* [TO DO]: In the records below, some lines hold the word "loops". Copy each of those lines.

* [INPUT MATERIAL]:
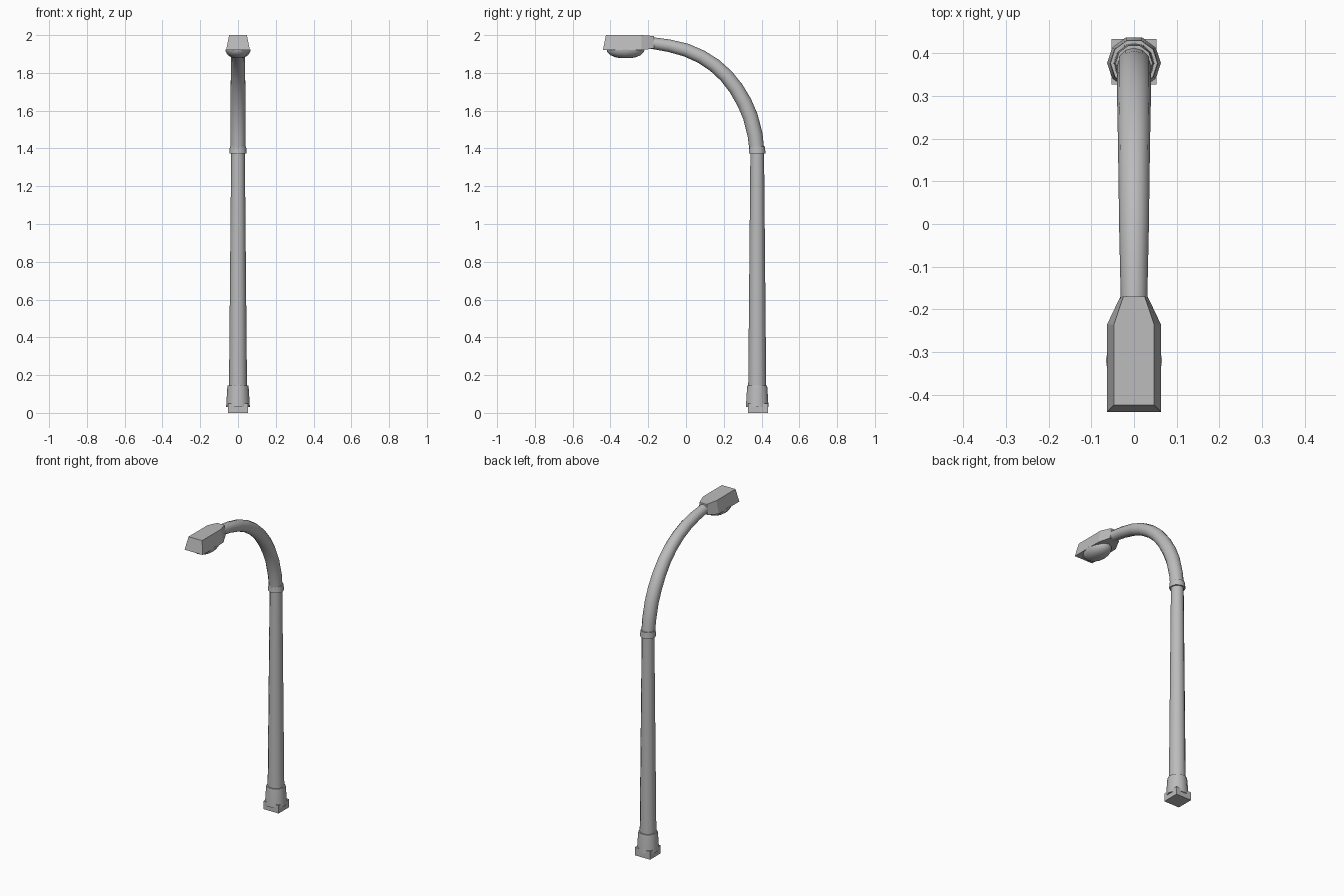
import bpy, bmesh, math
from mathutils import Vector

if "Cube" in bpy.data.objects:
    bpy.data.objects.remove(bpy.data.objects["Cube"])

POLE_Y = 0.377

grey = bpy.data.materials.new("metal grey")
grey.diffuse_color = (0.5, 0.5, 0.5, 1)
grey.use_nodes = True
grey.node_tree.nodes["Principled BSDF"].inputs["Base Color"].default_value = grey.diffuse_color


def make_object(name, bm, smooth=None):
    bmesh.ops.recalc_face_normals(bm, faces=bm.faces)
    mesh = bpy.data.meshes.new(name)
    bm.to_mesh(mesh)
    bm.free()
    mesh.materials.append(grey)
    obj = bpy.data.objects.new(name, mesh)
    bpy.context.collection.objects.link(obj)
    if smooth:
        bpy.ops.object.select_all(action='DESELECT')
        obj.select_set(True)
        bpy.context.view_layer.objects.active = obj
        bpy.ops.object.shade_smooth_by_angle(angle=math.radians(smooth))
    return obj


def loft(name, rings, smooth=None):
    """Skin a list of vertex rings and cap both ends."""
    bm = bmesh.new()
    loops = [[bm.verts.new(p) for p in ring] for ring in rings]
    n = len(loops[0])
    for a, b in zip(loops, loops[1:]):
        for i in range(n):
            j = (i + 1) % n
            bm.faces.new((a[i], a[j], b[j], b[i]))
    bm.faces.new(loops[0])
    bm.faces.new(loops[-1])
    return make_object(name, bm, smooth)


def tube(name, stations, sides):
    """Round tube through (y, z, radius) stations in the x = 0 plane."""
    rings = []
    for k, (y, z, r) in enumerate(stations):
        y0, z0, _ = stations[max(k - 1, 0)]
        y1, z1, _ = stations[min(k + 1, len(stations) - 1)]
        t = Vector((0, y1 - y0, z1 - z0)).normalized()
        side = Vector((1, 0, 0))
        up = t.cross(side)
        angles = [2 * math.pi * i / sides for i in range(sides)]
        rings.append([Vector((0, y, z)) + r * (side * math.cos(a) + up * math.sin(a))
                      for a in angles])
    return loft(name, rings, 50)


# square foot block
h = 0.053
loft("foot_block", [[(sx * h, POLE_Y + 0.003 + sy * h, z)
                     for sx, sy in ((-1, -1), (1, -1), (1, 1), (-1, 1))]
                    for z in (0, 0.05)])

# base sleeve, tapered pole and joint ring
tube("base_sleeve", [(POLE_Y, 0.03, 0.063), (POLE_Y, 0.128, 0.057),
                     (POLE_Y, 0.145, 0.055)], 10)
tube("pole", [(POLE_Y, 0.10, 0.048), (POLE_Y, 1.40, 0.036)], 12)
tube("joint_ring", [(POLE_Y, 1.372, 0.046), (POLE_Y, 1.41, 0.043)], 10)

# curved arm
tube("arm", [(0.375, 1.39, 0.039), (0.366, 1.47, 0.040), (0.341, 1.569, 0.040),
             (0.308, 1.645, 0.040), (0.265, 1.718, 0.039), (0.212, 1.785, 0.038),
             (0.150, 1.841, 0.037), (0.080, 1.886, 0.036), (0.0, 1.921, 0.035),
             (-0.09, 1.944, 0.033), (-0.18, 1.958, 0.031)], 12)


def head_ring(z, nose, wide, neck, neck_z):
    half = [(wide, nose, z), (wide, -0.235, z), (neck, -0.17, neck_z)]
    return half + [(-x, y, zz) for x, y, zz in reversed(half)]


# lamp head, wider at the bottom and pinched towards the arm
loft("lamp_head", [head_ring(1.92, -0.44, 0.063, 0.032, 1.93),
                   head_ring(2.0, -0.424, 0.047, 0.025, 1.995)])

# shallow lens under the head
lens = []
for z, s in ((1.925, 1.0), (1.912, 0.98), (1.895, 0.82), (1.884, 0.58), (1.878, 0.28)):
    lens.append([(0.066 * s * math.cos(a), -0.32 + 0.1 * s * math.sin(a), z)
                 for a in (2 * math.pi * i / 12 for i in range(12))])
loft("lamp_lens", lens, 60)
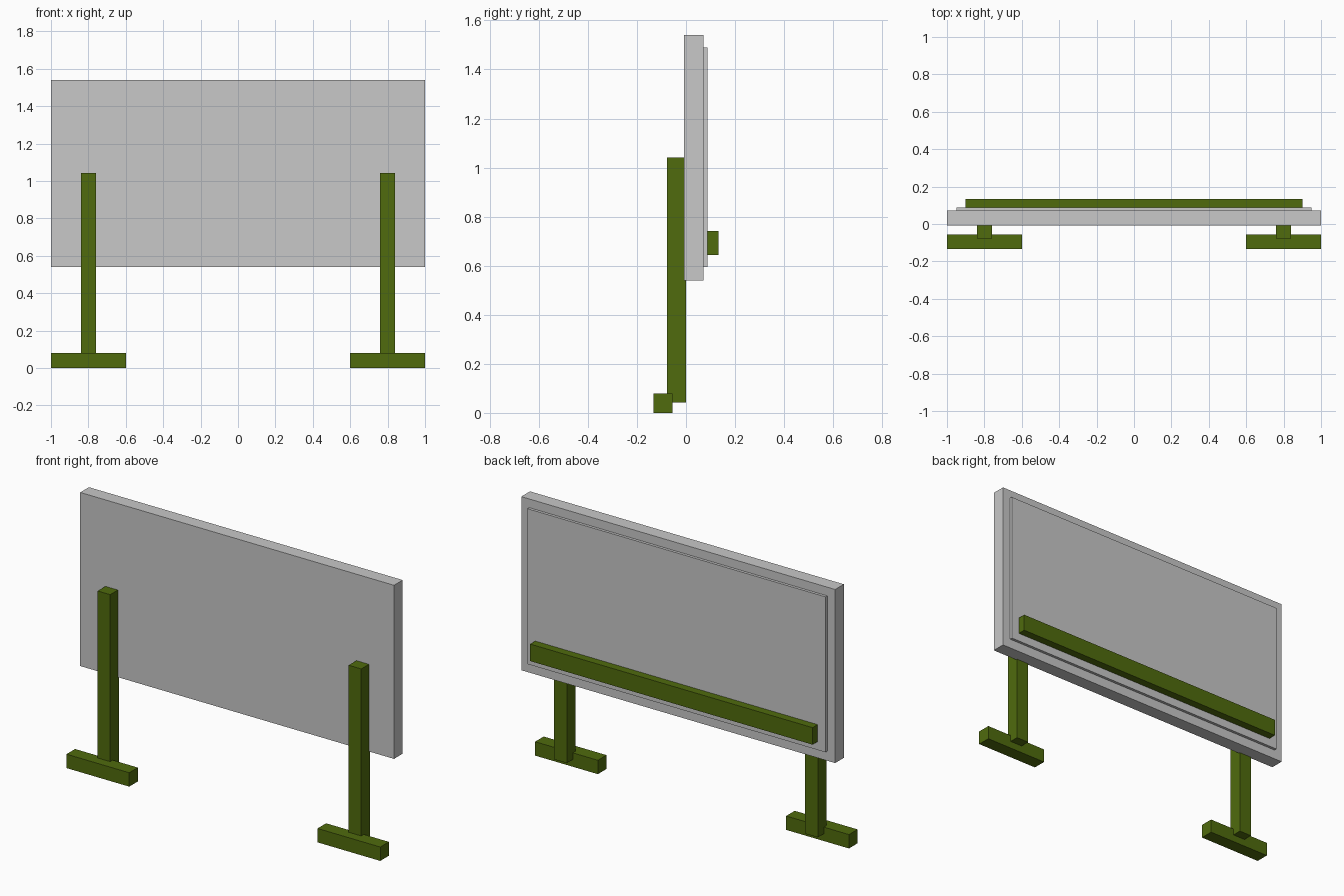
import bpy

cube = bpy.data.objects.get("Cube")
if cube:
    bpy.data.objects.remove(cube, do_unlink=True)


def make_material(name, rgb):
    mat = bpy.data.materials.new(name)
    mat.use_nodes = True
    color = (*rgb, 1.0)
    mat.diffuse_color = color
    bsdf = next(n for n in mat.node_tree.nodes if n.type == 'BSDF_PRINCIPLED')
    bsdf.inputs["Base Color"].default_value = color
    return mat


def box(name, x, y, z, mat):
    """Box spanning the (min, max) range on each axis."""
    spans = (x, y, z)
    bpy.ops.mesh.primitive_cube_add(size=1)
    obj = bpy.context.object
    obj.name = name
    for v in obj.data.vertices:
        v.co = [lo + (c + 0.5) * (hi - lo) for c, (lo, hi) in zip(v.co, spans)]
    obj.data.materials.append(mat)
    return obj


grey = make_material("light grey", (0.58, 0.58, 0.58))
olive = make_material("olive green", (0.08, 0.147, 0.004))

# Board with a raised writing surface and a ledge on its back
box("board", (-1, 1), (-0.008, 0.071), (0.54, 1.54), grey)
box("board_surface", (-0.95, 0.95), (0.06, 0.087), (0.595, 1.49), grey)
box("ledge", (-0.9, 0.9), (0.08, 0.133), (0.643, 0.741), olive)

# Posts and feet on both sides
for side, cx in (("left", 0.8), ("right", -0.8)):
    box(side + "_post", (cx - 0.04, cx + 0.04), (-0.078, 0.0), (0.042, 1.042), olive)
    box(side + "_foot", (cx - 0.2, cx + 0.2), (-0.133, -0.055), (0.0, 0.08), olive)
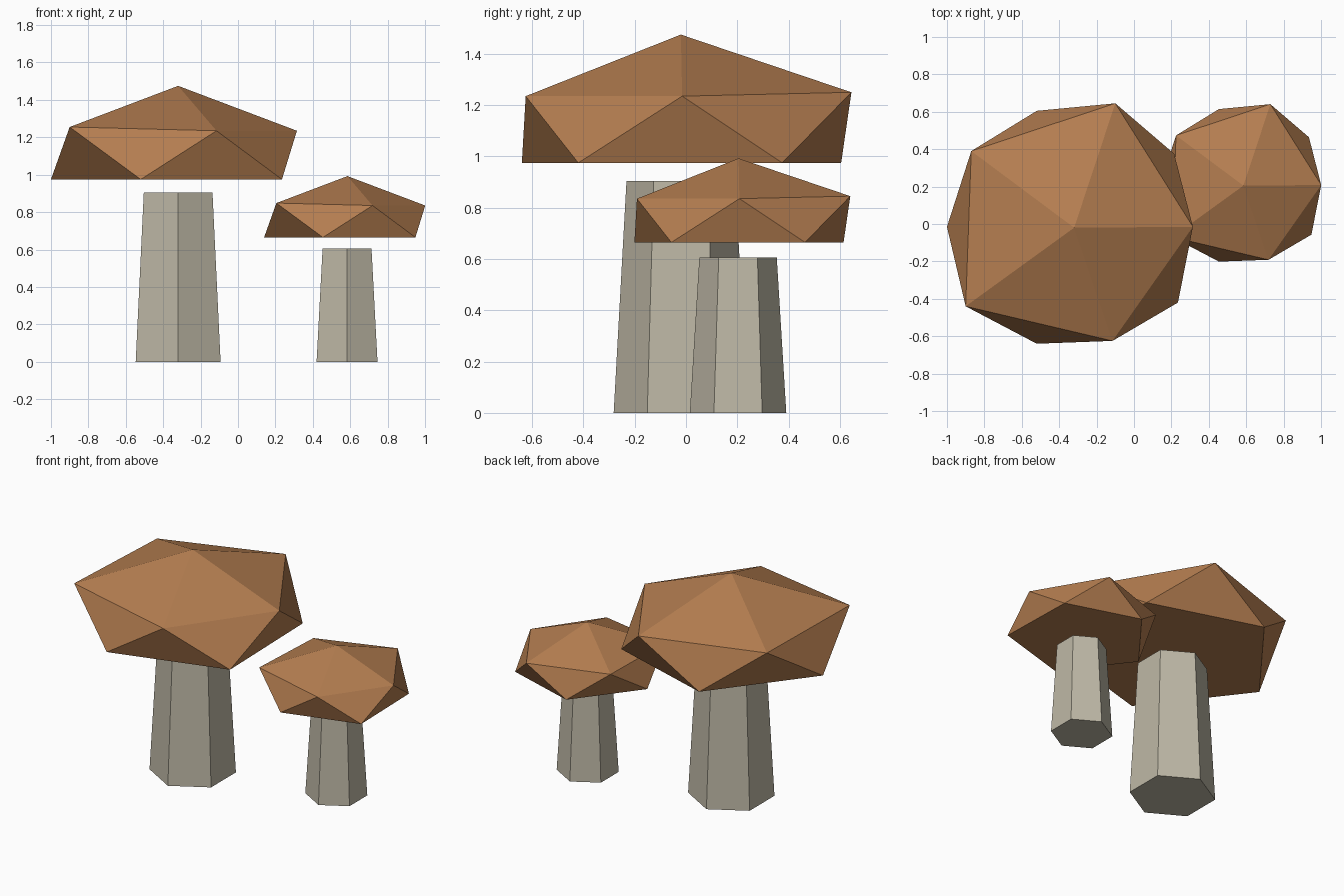
import bpy, bmesh, math

if "Cube" in bpy.data.objects:
    bpy.data.objects.remove(bpy.data.objects["Cube"])


def material(name, rgb):
    m = bpy.data.materials.new(name)
    m.diffuse_color = (*rgb, 1.0)
    m.use_nodes = True
    m.node_tree.nodes["Principled BSDF"].inputs["Base Color"].default_value = m.diffuse_color
    return m


BROWN = material("cap brown", (0.455, 0.206, 0.080))
GREY = material("stem grey", (0.515, 0.479, 0.381))


def finish(bm, name, mat, location):
    bmesh.ops.recalc_face_normals(bm, faces=bm.faces)
    mesh = bpy.data.meshes.new(name)
    bm.to_mesh(mesh)
    bm.free()
    mesh.materials.append(mat)
    ob = bpy.data.objects.new(name, mesh)
    ob.location = location
    bpy.context.collection.objects.link(ob)
    return ob


# Slightly irregular cap rings, relative to the cap axis
RIM = [(0.635, 0.005, 0.26), (0.22, 0.665, 0.275), (-0.55, 0.41, 0.27),
       (-0.58, -0.42, 0.28), (0.205, -0.605, 0.26)]
BASE = [(0.535, 0.395), (-0.20, 0.625), (-0.68, 0.005), (-0.20, -0.62), (0.555, -0.40)]


def cap(name, location, scale):
    """Faceted dome: apex, raised rim, zigzag skirt and flat underside."""
    bm = bmesh.new()
    apex = bm.verts.new((0, 0, 0.5 * scale))
    rim = [bm.verts.new([c * scale for c in p]) for p in RIM]
    base = [bm.verts.new((x * scale, y * scale, 0)) for x, y in BASE]
    for i in range(5):
        j = (i + 1) % 5
        bm.faces.new((apex, rim[i], rim[j]))
        bm.faces.new((rim[i], base[i], rim[j]))
        bm.faces.new((rim[j], base[i], base[j]))
    bm.faces.new(base[::-1])
    finish(bm, name, BROWN, location)


def stem(name, x, y, r_bottom, r_top, height):
    """Tapered six-sided column with a corner facing forward."""
    bm = bmesh.new()
    rings = []
    for r, z in ((r_bottom, 0), (r_top, height)):
        rings.append([bm.verts.new((r * math.cos(a), r * math.sin(a), z))
                      for a in (math.radians(30 + 60 * i) for i in range(6))])
    low, high = rings
    for i in range(6):
        j = (i + 1) % 6
        bm.faces.new((low[i], low[j], high[j], high[i]))
    bm.faces.new(low[::-1])
    bm.faces.new(high)
    finish(bm, name, GREY, (x, y, 0))


# Large mushroom
stem("large_stem", -0.32, -0.02, 0.262, 0.212, 0.905)
cap("large_cap", (-0.32, -0.02, 0.975), 1.0)

# Small mushroom
stem("small_stem", 0.583, 0.203, 0.188, 0.151, 0.605)
cap("small_cap", (0.585, 0.205, 0.665), 0.655)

* [TASK RESPONSE]:
    loops = [[bm.verts.new(p) for p in ring] for ring in rings]
    n = len(loops[0])
    for a, b in zip(loops, loops[1:]):
    bm.faces.new(loops[0])
    bm.faces.new(loops[-1])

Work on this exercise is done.